Action item: Reproduce this listing from its first line through the line with "bpy.context.collection.objects.link(ob)", inclusive, leaving out all that follows.

Data listing:

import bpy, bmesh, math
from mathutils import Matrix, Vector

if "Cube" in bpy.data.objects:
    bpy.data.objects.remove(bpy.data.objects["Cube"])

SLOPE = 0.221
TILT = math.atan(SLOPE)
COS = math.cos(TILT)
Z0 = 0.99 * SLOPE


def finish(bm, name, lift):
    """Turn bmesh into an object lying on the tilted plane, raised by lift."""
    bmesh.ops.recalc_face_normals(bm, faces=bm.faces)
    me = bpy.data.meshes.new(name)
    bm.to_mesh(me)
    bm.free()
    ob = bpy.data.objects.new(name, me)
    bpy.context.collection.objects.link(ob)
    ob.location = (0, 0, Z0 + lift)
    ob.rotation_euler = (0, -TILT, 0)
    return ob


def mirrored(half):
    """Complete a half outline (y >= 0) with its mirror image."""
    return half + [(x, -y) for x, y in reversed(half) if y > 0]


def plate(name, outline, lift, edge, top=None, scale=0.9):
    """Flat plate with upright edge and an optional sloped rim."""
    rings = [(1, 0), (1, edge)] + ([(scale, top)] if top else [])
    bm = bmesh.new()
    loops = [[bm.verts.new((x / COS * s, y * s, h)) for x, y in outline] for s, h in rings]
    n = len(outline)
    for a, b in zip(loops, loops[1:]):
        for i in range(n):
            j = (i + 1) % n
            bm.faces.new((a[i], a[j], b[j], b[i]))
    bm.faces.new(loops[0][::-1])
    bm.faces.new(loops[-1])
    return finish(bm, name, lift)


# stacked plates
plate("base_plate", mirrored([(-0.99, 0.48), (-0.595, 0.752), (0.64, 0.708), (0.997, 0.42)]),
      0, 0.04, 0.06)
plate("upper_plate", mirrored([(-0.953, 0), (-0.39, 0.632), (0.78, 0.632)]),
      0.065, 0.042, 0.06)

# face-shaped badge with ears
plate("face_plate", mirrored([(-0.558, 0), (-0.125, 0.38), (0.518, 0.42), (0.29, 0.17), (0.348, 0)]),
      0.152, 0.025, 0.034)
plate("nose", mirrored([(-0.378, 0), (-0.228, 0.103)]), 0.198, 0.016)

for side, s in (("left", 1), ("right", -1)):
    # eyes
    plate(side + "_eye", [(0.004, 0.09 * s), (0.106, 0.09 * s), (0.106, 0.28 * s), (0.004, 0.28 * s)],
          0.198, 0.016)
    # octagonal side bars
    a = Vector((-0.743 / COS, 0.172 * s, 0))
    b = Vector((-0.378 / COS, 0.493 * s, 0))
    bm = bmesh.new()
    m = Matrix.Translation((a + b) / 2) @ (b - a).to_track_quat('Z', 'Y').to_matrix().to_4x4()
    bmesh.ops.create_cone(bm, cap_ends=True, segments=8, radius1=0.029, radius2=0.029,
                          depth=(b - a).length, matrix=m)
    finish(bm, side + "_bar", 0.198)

Solution for this exercise:
import bpy, bmesh, math
from mathutils import Matrix, Vector

if "Cube" in bpy.data.objects:
    bpy.data.objects.remove(bpy.data.objects["Cube"])

SLOPE = 0.221
TILT = math.atan(SLOPE)
COS = math.cos(TILT)
Z0 = 0.99 * SLOPE


def finish(bm, name, lift):
    """Turn bmesh into an object lying on the tilted plane, raised by lift."""
    bmesh.ops.recalc_face_normals(bm, faces=bm.faces)
    me = bpy.data.meshes.new(name)
    bm.to_mesh(me)
    bm.free()
    ob = bpy.data.objects.new(name, me)
    bpy.context.collection.objects.link(ob)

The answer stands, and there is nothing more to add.